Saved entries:
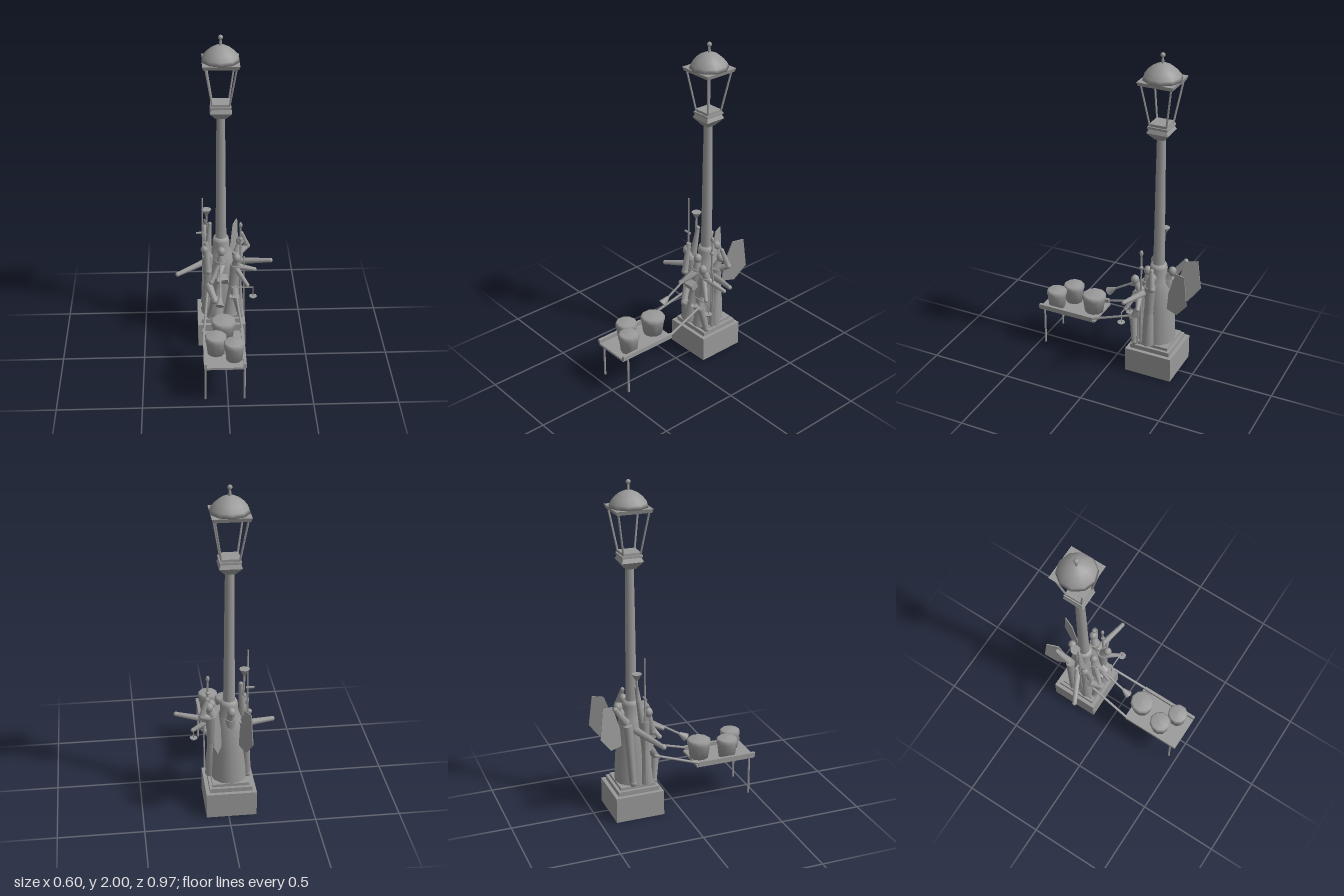
import * as THREE from 'three';

export function createModel() {
  const root = new THREE.Group();
  root.name = 'streetLampMonument';
  const iron = new THREE.MeshStandardMaterial({ color: 0x999999 });
  iron.name = 'grey iron';
  const CX = -0.017, CZ = -0.26; // lamp axis

  const add = (name, geo, x = 0, y = 0, z = 0, parent = root) => {
    const m = new THREE.Mesh(geo, iron);
    m.name = name;
    m.position.set(x, y, z);
    parent.add(m);
    return m;
  };
  const box = (name, w, y0, y1, d, x = CX, z = CZ) =>
    add(name, new THREE.BoxGeometry(w, y1 - y0, d), x, (y0 + y1) / 2, z);
  const lathe = (name, pts, seg, x = CX, y = 0, z = CZ) =>
    add(name, new THREE.LatheGeometry(pts.map(p => new THREE.Vector2(...p)), seg), x, y, z);
  // tapered rod between two points
  const rod = (name, a, b, r1, r2 = r1, seg = 8) => {
    const A = new THREE.Vector3(...a), d = new THREE.Vector3(...b).sub(A);
    const m = add(name, new THREE.CylinderGeometry(r2, r1, d.length(), seg));
    m.position.copy(A).addScaledVector(d, 0.5);
    m.quaternion.setFromUnitVectors(new THREE.Vector3(0, 1, 0), d.normalize());
    return m;
  };
  const ball = (name, x, y, z, r, sy = 1) =>
    add(name, new THREE.SphereGeometry(r, 10, 8), x, y, z).scale.set(1, sy, 1);
  // square section that changes width
  const square = (name, lo, hi, y0, y1) => {
    const g = new THREE.CylinderGeometry(hi * Math.SQRT2, lo * Math.SQRT2, y1 - y0, 4).toNonIndexed();
    g.rotateY(Math.PI / 4);
    g.computeVertexNormals();
    return add(name, g, CX, (y0 + y1) / 2, CZ);
  };

  // Stepped base
  box('baseBlock', 0.295, 0, 0.155, 0.295);
  box('lowerPlinth', 0.25, 0.155, 0.182, 0.25);
  box('upperPlinth', 0.215, 0.182, 0.2, 0.215);

  // Bell-shaped pedestal and lamp post
  lathe('pedestal', [[0.108, 0.19], [0.104, 0.3], [0.096, 0.42], [0.085, 0.54], [0.066, 0.6],
    [0.052, 0.64], [0.052, 0.68], [0.045, 0.705], [0, 0.712]], 12);
  lathe('post', [[0.035, 0.7], [0.032, 0.9], [0.029, 1.25], [0.026, 1.48], [0.026, 1.52]], 10);

  // Capital
  square('capitalFlare', 0.028, 0.064, 1.5, 1.545);
  square('capitalTaper', 0.064, 0.053, 1.545, 1.57);
  box('capitalPlate', 0.12, 1.57, 1.583, 0.12);
  box('lanternFloor', 0.104, 1.583, 1.598, 0.104);

  // Lantern frame
  for (const sx of [-1, 1]) for (const sz of [-1, 1])
    rod('lanternBar', [CX + sx * 0.05, 1.59, CZ + sz * 0.05],
      [CX + sx * 0.09, 1.84, CZ + sz * 0.09], 0.006, 0.006, 6);

  // Roof and finial
  square('roofEave', 0.1, 0.107, 1.828, 1.85);
  lathe('roofDome', [[0, 1.846], [0.113, 1.85], [0.105, 1.872], [0.083, 1.9], [0.054, 1.924],
    [0.024, 1.938], [0, 1.942]], 10);
  rod('finialStem', [CX, 1.935, CZ], [CX, 1.98, CZ], 0.009, 0.006);
  ball('finialBall', CX, 1.986, CZ, 0.014);

  // Bench with rails, legs and shafts
  box('benchTop', 0.225, 0.25, 0.264, 0.375, -0.017, 0.298);
  for (const s of [-1, 1]) {
    const x = CX + s * 0.114;
    box('benchRail', 0.018, 0.262, 0.288, 0.367, x, 0.303);
    rod('benchLeg', [x, 0.02, 0.45], [x, 0.27, 0.45], 0.007, 0.007, 6);
    rod('benchShaft', [x, 0.278, 0.125], [CX + s * 0.088, 0.365, -0.15], 0.008, 0.008, 6);
  }

  // Tubs
  for (const [x, z, r] of [[-0.017, 0.167, 0.074], [-0.066, 0.33, 0.065], [0.038, 0.395, 0.062]])
    lathe('tub', [[0, 0.262], [r * 0.78, 0.262], [r * 0.94, 0.35], [r, 0.352], [r, 0.374],
      [r * 0.85, 0.383], [0, 0.388]], 10, x, 0, z);

  // Thin wings at the back
  for (const s of [-1, 1]) {
    const g = new THREE.BufferGeometry();
    const rim = [[0.4, 0.71], [0.465, 0.715], [0.485, 0.53], [0.415, 0.44], [0.34, 0.445], [0.35, 0.56]];
    const sh = new THREE.Shape(rim.map(p => new THREE.Vector2(...p)));
    g.copy(new THREE.ExtrudeGeometry(sh, { depth: 0.006, bevelEnabled: false }));
    g.rotateY(Math.PI / 2); // outline now runs toward -z
    const p = g.attributes.position;
    for (let i = 0; i < p.count; i++)
      p.setX(i, p.getX(i) + CX + s * (0.065 + (-p.getZ(i) - 0.37) * 0.4));
    g.computeVertexNormals();
    add('wing', g);
  }

  // Figures gathered round the pedestal: skirt, torso and head
  const figures = [
    // foot point, shoulder point, head point
    ['leftFigure', [-0.1, 0.2, -0.2], [-0.1, 0.6, -0.21], [-0.118, 0.655, -0.19]],
    ['frontFigure', [-0.05, 0.2, -0.155], [-0.02, 0.57, -0.19], [-0.017, 0.638, -0.19]],
    ['frontRightFigure', [0.03, 0.2, -0.165], [0.07, 0.55, -0.18], [0.075, 0.615, -0.15]],
    ['rightFigure', [0.08, 0.2, -0.24], [0.085, 0.6, -0.25], [0.1, 0.665, -0.27]],
    ['backFigure', [-0.02, 0.2, -0.3], [-0.02, 0.61, -0.31], [-0.02, 0.67, -0.345]],
  ];
  for (const [name, foot, chest, head] of figures) {
    const waist = foot.map((v, i) => v + (chest[i] - v) * 0.55);
    rod(name + 'Skirt', foot, waist, 0.042, 0.026);
    rod(name + 'Torso', waist, chest, 0.026, 0.034);
    rod(name + 'Neck', chest, head, 0.028, 0.012);
    ball(name + 'Head', ...head, 0.025, 1.2);
  }

  // Arms and legs
  const limbs = [
    [[-0.09, 0.54, -0.26], [-0.285, 0.5, -0.16], 0.022, 0.014],
    [[0.07, 0.55, -0.225], [0.283, 0.58, -0.175], 0.022, 0.013],
    [[-0.1, 0.58, -0.22], [-0.085, 0.8, -0.25], 0.024, 0.012],
    [[-0.11, 0.7, -0.2], [-0.1, 0.52, -0.16], 0.016, 0.02],
    [[0.08, 0.58, -0.25], [0.145, 0.62, -0.29], 0.024, 0.018],
    [[0.145, 0.62, -0.29], [0.11, 0.72, -0.27], 0.018, 0.012],
    [[0.07, 0.54, -0.18], [0.19, 0.49, -0.22], 0.022, 0.012],
    [[0.06, 0.55, -0.17], [0.14, 0.44, -0.12], 0.02, 0.012],
    [[-0.03, 0.55, -0.17], [-0.08, 0.47, -0.11], 0.02, 0.014],
    [[-0.01, 0.55, -0.18], [-0.04, 0.5, -0.075], 0.02, 0.012],
    [[-0.1, 0.42, -0.18], [-0.06, 0.33, -0.12], 0.026, 0.02],
    [[-0.06, 0.35, -0.13], [-0.09, 0.2, -0.15], 0.024, 0.018],
    [[0.05, 0.42, -0.18], [0.07, 0.34, -0.135], 0.028, 0.022],
    [[0.07, 0.35, -0.14], [0.1, 0.2, -0.16], 0.024, 0.018],
    [[-0.1, 0.6, -0.32], [-0.115, 0.7, -0.39], 0.024, 0.014],
    [[-0.1, 0.58, -0.31], [-0.12, 0.22, -0.29], 0.028, 0.022],
  ];
  for (const [a, b, r1, r2] of limbs) {
    rod('limb', a, b, r1, r2);
    ball('limbEnd', ...b, r2 * 1.08);
  }
  box('heldBook', 0.07, 0.455, 0.495, 0.045, -0.015, -0.135).rotation.x = 0.4;

  // Tall staff with crossbar and cup
  rod('tallStaff', [-0.13, 0.2, -0.215], [-0.13, 0.995, -0.215], 0.006, 0.005, 6);
  rod('staffCrossbar', [-0.168, 0.755, -0.22], [-0.12, 0.755, -0.22], 0.007, 0.007, 6);
  rod('cupStem', [-0.1, 0.72, -0.25], [-0.105, 0.865, -0.255], 0.007, 0.007, 6);
  rod('cup', [-0.105, 0.86, -0.255], [-0.105, 0.898, -0.255], 0.009, 0.031);

  // Spear with knobs and a shorter pole
  rod('spear', [0.1, 0.2, -0.2], [0.1, 0.82, -0.2], 0.007, 0.006, 6);
  ball('spearTip', 0.1, 0.815, -0.2, 0.011, 1.8);
  ball('spearKnob', 0.1, 0.72, -0.2, 0.013);
  rod('shortPole', [0.122, 0.21, -0.19], [0.122, 0.6, -0.19], 0.005, 0.005, 6);

  // Balance scales
  rod('scaleBeam', [0.045, 0.43, -0.108], [0.177, 0.43, -0.108], 0.004, 0.004, 6);
  for (const x of [0.052, 0.175]) {
    rod('scaleChain', [x, 0.365, -0.108], [x, 0.43, -0.108], 0.003, 0.003, 5);
    rod('scalePan', [x, 0.353, -0.108], [x, 0.367, -0.108], 0.012, 0.025);
  }

  // Long ladle reaching forward
  rod('ladleHandle', [-0.02, 0.59, -0.2], [-0.033, 0.44, 0.04], 0.007, 0.007, 6);
  rod('ladleBowl', [-0.032, 0.447, 0.032], [-0.036, 0.415, 0.075], 0.009, 0.027);

  return root;
}
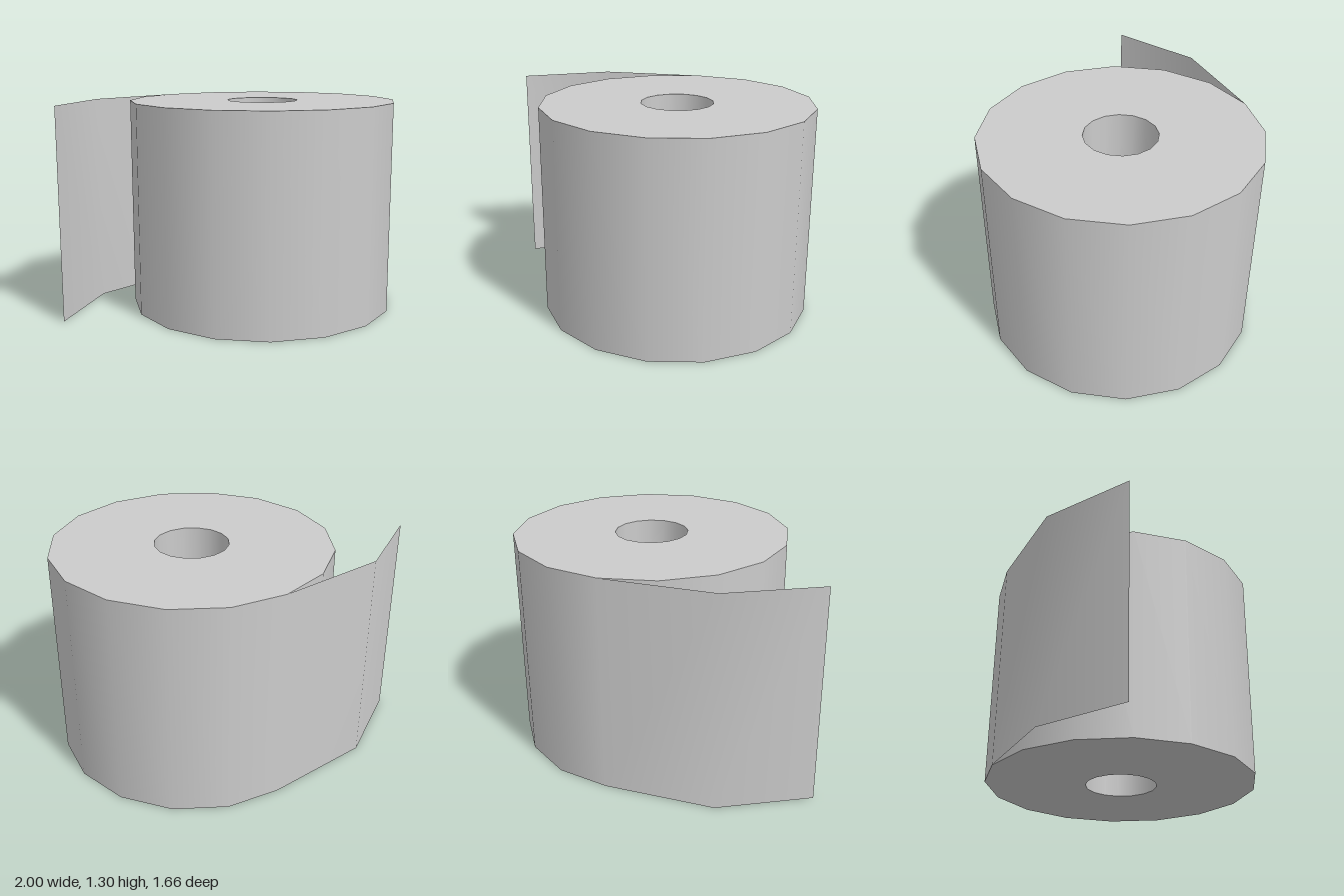
import * as THREE from 'three';

const HEIGHT = 1.3, OUTER = 0.83, INNER = 0.22, SIDES = 16, CENTRE_X = 0.17;

// One ring-shaped surface swept from a straight profile edge
function sweptFace(name, from, to, material) {
  const points = [new THREE.Vector2(...from), new THREE.Vector2(...to)];
  const mesh = new THREE.Mesh(new THREE.LatheGeometry(points, SIDES), material);
  mesh.name = name;
  return mesh;
}

export function createModel() {
  const model = new THREE.Group();
  model.name = 'paperRoll';
  const paper = new THREE.MeshStandardMaterial({ color: 0xcccccc });
  const thinPaper = new THREE.MeshStandardMaterial({ color: 0xcccccc, side: THREE.DoubleSide });

  // Hollow roll: smooth walls with crisp rims
  const roll = new THREE.Group();
  roll.name = 'roll';
  roll.position.x = CENTRE_X;
  const corners = [[OUTER, 0], [OUTER, HEIGHT], [INNER, HEIGHT], [INNER, 0]];
  ['outerWall', 'topFace', 'coreWall', 'bottomFace'].forEach((name, i) =>
    roll.add(sweptFace(name, corners[i], corners[(i + 1) % 4], paper)));
  model.add(roll);

  // Loose end of the sheet: leaves the back tangentially, then bends forward
  const path = [[CENTRE_X, -OUTER], [-0.49, -OUTER], [-1, -0.56]];
  const positions = [], indices = [];
  path.forEach(([x, z], i) => {
    positions.push(x, 0, z, x, HEIGHT, z);
    if (i > 0) {
      const a = 2 * (i - 1);
      indices.push(a, a + 3, a + 2, a, a + 1, a + 3);
    }
  });
  const geometry = new THREE.BufferGeometry();
  geometry.setAttribute('position', new THREE.Float32BufferAttribute(positions, 3));
  geometry.setIndex(indices);
  geometry.computeVertexNormals();
  const sheet = new THREE.Mesh(geometry, thinPaper);
  sheet.name = 'looseSheet';
  model.add(sheet);

  return model;
}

Brief: The answer is the lines above between the line holding "indices.push(a, a +" and the line holding "geometry.computeVertexNormals();", inclusive, each written out exactly, and no others.

Result:
      indices.push(a, a + 3, a + 2, a, a + 1, a + 3);
    }
  });
  const geometry = new THREE.BufferGeometry();
  geometry.setAttribute('position', new THREE.Float32BufferAttribute(positions, 3));
  geometry.setIndex(indices);
  geometry.computeVertexNormals();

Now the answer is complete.